Joe Clarkson, President of the PMKCA, noted in a recent Hamakua Times post:
“After a severe drought in 1901, several large fires broke out in Hamakua, affecting areas from ‘O’okala to Kalopa. The following excerpt from P. Quentin Tomich’s Perspectives on Hamakua History describes the effects of these fires-
…the first fire started on 3 July in lands of a Niupea homesteader, and spread through several coffee plantations as well as into government lease lands. Thence the fire branched into cane lands of ‘O’okala and Ka’ala…, Kuka’iau and Koholalele…
A second fire started on homesteads in Pohakea and spread to lots in Ka’apahu. A third blaze, largest in area, began in Ka’ohe and was traced to careless honey hunters smoking out bees… It destroyed much coffee and cane land and burned out only when it reached the broad gorge of Kalopa Gulch.
It should be noted that the burned areas included dense rainforest above ‘O’okala to elevations of 4,500 feet, an area and type of forest that most folks would now think impossible to catch on fire. But it was observed at the time that there was “complete destruction of former existing tropical forest and great injury to soil by the depth (over six feet) to which the fire had penetrated”.
Part of our mission is to ensure intense wildfires like impact communities as little as possible. Pablo gave a presentation to 40 PMKCA members on July 30th at the North Hawaii Education and Research Center in Honokaa.

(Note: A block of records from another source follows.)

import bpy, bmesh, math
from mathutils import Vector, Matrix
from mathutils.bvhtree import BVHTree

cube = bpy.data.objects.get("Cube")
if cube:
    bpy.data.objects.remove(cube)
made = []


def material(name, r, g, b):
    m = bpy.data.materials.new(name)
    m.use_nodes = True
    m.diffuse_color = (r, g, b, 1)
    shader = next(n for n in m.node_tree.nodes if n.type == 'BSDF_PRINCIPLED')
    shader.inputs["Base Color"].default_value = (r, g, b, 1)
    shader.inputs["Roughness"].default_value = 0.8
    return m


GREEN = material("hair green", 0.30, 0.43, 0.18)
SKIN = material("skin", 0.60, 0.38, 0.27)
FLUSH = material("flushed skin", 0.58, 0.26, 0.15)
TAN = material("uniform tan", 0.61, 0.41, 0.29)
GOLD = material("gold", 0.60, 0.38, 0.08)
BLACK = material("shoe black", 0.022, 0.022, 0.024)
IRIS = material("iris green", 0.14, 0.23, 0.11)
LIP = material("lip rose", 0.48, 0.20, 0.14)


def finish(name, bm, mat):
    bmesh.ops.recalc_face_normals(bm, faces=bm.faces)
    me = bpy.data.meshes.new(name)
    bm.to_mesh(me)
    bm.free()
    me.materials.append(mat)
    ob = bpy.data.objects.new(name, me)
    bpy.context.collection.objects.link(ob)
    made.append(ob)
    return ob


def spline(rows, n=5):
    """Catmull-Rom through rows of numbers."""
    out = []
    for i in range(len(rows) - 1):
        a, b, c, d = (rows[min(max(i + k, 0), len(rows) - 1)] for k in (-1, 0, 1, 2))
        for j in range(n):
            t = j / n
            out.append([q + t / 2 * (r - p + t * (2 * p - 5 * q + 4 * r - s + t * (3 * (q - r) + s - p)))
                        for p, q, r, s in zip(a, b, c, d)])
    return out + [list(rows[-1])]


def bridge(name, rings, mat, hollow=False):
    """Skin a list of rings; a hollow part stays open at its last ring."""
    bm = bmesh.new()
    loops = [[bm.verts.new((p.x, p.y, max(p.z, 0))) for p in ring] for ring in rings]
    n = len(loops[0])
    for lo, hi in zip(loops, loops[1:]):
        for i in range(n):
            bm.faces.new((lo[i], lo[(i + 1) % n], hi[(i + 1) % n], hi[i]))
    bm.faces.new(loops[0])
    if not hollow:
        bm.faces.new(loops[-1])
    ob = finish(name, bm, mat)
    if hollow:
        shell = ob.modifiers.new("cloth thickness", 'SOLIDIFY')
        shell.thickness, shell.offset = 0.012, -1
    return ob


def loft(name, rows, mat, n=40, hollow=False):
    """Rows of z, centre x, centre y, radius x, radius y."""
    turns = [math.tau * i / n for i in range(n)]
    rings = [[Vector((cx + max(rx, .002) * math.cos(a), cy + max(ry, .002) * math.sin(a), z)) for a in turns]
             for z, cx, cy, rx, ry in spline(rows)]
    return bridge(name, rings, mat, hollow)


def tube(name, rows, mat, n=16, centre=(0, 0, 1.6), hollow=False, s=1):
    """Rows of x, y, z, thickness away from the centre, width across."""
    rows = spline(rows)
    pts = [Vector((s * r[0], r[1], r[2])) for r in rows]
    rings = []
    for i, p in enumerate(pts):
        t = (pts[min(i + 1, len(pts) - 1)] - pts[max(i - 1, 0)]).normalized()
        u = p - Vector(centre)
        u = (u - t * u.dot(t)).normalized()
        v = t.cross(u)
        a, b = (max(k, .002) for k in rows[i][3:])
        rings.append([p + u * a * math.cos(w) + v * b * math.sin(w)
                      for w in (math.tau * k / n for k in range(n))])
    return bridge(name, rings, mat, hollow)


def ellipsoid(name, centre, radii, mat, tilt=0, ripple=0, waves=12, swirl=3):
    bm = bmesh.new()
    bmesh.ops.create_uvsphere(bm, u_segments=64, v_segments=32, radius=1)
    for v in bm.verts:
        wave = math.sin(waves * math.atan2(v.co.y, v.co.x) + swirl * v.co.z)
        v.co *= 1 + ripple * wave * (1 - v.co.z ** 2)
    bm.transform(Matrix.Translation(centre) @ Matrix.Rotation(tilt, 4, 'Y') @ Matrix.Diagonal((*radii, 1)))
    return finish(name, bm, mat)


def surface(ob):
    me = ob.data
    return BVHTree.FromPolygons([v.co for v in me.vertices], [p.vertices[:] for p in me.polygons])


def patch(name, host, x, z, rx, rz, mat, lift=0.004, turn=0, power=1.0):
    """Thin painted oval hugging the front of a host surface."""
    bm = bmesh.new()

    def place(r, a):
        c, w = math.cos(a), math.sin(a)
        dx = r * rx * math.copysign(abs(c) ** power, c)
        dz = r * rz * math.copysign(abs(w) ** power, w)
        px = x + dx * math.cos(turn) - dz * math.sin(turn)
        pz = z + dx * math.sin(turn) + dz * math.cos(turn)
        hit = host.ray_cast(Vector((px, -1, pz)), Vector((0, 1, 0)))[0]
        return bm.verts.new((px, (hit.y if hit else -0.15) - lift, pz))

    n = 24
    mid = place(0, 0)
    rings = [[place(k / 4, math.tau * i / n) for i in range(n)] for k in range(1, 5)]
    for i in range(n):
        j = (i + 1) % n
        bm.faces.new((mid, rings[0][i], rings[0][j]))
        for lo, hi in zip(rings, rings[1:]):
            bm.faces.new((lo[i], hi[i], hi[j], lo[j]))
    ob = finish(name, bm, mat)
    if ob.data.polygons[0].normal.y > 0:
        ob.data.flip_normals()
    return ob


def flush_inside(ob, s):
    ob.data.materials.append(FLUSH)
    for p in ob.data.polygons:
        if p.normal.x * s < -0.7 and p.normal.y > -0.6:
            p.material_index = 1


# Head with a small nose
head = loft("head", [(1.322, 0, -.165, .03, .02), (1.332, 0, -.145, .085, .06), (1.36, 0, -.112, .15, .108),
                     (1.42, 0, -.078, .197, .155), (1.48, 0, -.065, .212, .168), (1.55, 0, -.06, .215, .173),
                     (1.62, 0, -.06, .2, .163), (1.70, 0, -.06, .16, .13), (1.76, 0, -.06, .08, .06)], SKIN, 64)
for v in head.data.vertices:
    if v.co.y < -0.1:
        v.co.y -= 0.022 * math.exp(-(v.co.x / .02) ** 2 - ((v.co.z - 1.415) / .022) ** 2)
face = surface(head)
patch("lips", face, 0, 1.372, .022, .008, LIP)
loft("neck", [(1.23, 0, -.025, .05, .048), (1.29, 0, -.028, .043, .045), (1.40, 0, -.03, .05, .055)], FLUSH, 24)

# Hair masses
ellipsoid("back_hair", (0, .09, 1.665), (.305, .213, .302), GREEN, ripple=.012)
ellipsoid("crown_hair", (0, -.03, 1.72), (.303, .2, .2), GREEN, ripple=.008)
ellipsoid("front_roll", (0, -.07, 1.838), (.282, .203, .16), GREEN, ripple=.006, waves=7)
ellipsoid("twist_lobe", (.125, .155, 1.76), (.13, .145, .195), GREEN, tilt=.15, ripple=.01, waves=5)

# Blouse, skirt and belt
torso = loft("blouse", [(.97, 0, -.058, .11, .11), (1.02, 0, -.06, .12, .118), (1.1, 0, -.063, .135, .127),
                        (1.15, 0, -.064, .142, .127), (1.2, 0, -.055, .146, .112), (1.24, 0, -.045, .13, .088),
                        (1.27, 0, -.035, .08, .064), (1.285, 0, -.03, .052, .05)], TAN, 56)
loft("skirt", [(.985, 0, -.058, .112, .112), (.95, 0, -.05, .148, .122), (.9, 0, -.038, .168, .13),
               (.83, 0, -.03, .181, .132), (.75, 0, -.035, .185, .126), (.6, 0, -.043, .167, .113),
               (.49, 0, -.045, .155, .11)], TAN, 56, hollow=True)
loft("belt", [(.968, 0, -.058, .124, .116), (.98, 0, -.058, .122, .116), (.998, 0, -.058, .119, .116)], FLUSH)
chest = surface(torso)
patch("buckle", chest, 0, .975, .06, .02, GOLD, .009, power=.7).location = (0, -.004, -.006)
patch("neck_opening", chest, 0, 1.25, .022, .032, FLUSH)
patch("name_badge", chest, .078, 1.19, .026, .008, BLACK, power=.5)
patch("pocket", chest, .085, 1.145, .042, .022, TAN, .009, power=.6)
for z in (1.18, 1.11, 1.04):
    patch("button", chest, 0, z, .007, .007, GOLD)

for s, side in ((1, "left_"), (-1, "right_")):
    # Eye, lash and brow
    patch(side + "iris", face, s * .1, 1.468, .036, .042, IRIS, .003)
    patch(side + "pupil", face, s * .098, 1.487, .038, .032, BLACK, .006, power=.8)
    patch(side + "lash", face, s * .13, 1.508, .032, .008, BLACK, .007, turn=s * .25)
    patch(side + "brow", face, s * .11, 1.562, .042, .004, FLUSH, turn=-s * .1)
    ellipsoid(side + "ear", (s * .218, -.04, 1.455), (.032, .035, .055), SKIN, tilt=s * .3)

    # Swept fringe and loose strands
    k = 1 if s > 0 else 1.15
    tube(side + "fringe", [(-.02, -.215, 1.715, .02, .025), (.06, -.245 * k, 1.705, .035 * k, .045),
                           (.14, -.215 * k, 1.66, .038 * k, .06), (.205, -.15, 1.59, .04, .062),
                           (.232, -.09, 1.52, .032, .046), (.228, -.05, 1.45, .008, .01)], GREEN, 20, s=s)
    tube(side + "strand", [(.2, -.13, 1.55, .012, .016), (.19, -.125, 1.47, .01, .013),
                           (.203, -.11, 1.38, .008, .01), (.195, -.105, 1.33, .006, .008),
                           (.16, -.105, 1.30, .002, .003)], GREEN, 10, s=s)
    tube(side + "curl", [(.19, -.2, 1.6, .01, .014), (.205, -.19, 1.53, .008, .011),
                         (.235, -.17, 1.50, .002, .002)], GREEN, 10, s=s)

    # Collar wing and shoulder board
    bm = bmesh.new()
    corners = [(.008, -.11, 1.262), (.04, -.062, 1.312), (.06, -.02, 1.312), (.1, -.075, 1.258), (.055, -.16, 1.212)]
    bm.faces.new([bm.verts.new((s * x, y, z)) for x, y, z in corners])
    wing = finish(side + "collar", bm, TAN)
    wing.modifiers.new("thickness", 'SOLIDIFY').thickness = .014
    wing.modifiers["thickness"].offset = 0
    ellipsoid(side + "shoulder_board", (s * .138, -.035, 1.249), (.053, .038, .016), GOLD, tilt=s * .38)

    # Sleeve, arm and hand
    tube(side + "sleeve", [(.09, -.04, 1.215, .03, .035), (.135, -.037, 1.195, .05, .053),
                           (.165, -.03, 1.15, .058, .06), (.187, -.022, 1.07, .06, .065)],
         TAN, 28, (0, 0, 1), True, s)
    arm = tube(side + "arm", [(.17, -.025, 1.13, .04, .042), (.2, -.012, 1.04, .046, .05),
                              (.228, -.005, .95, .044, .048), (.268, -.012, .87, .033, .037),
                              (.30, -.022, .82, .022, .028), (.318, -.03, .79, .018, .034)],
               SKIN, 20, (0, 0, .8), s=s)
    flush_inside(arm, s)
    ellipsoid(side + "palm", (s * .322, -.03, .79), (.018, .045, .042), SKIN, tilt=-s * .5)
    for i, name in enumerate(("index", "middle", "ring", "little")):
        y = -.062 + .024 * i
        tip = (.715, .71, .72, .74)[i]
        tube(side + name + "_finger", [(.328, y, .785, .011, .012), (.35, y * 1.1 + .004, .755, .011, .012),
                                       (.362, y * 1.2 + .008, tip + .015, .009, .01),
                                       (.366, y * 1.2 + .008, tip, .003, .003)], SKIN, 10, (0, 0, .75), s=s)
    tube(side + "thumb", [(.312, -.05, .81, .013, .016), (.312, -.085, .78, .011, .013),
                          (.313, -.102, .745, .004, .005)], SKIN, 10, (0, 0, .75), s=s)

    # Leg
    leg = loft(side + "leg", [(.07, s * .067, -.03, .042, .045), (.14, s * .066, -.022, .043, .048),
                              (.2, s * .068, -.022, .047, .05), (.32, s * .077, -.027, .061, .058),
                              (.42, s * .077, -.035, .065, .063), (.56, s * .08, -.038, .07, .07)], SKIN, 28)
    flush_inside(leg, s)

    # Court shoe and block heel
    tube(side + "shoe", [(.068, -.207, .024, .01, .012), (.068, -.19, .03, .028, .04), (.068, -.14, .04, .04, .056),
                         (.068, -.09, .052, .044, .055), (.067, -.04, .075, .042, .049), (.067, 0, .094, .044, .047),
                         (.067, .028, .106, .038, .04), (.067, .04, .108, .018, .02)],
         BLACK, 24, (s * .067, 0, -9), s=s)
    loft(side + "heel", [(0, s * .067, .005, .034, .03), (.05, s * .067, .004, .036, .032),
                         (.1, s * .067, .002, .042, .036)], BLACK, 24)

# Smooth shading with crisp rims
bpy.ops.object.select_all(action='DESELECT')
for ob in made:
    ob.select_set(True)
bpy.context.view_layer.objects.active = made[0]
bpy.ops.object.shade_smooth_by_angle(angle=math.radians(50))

He gave a brief overview about the Firewise Communities program and how HWMO could assist the community in working towards Firewise Recognition and overall wildfire readiness.
“Just imagine,” said Joe Clarkson, “the fire potential of thousands of acres of eucalyptus plantations (including harvest areas full of debris and tall grass), fallow guinea grass range land, forests of ironwood and gulch jungles of dead rose apple and waiwi, all desiccated by months of severe drought.
In addition to the 1901 drought, severe drought, with accompanying fires, affected Hamakua in the early and middle 1960s, with the 1965 drought being exceptionally extreme. It has been decades since a really severe drought has affected Hamakua, but one can and will happen, we just don’t know when.”
Banner photo credit: Island Friend/Flickr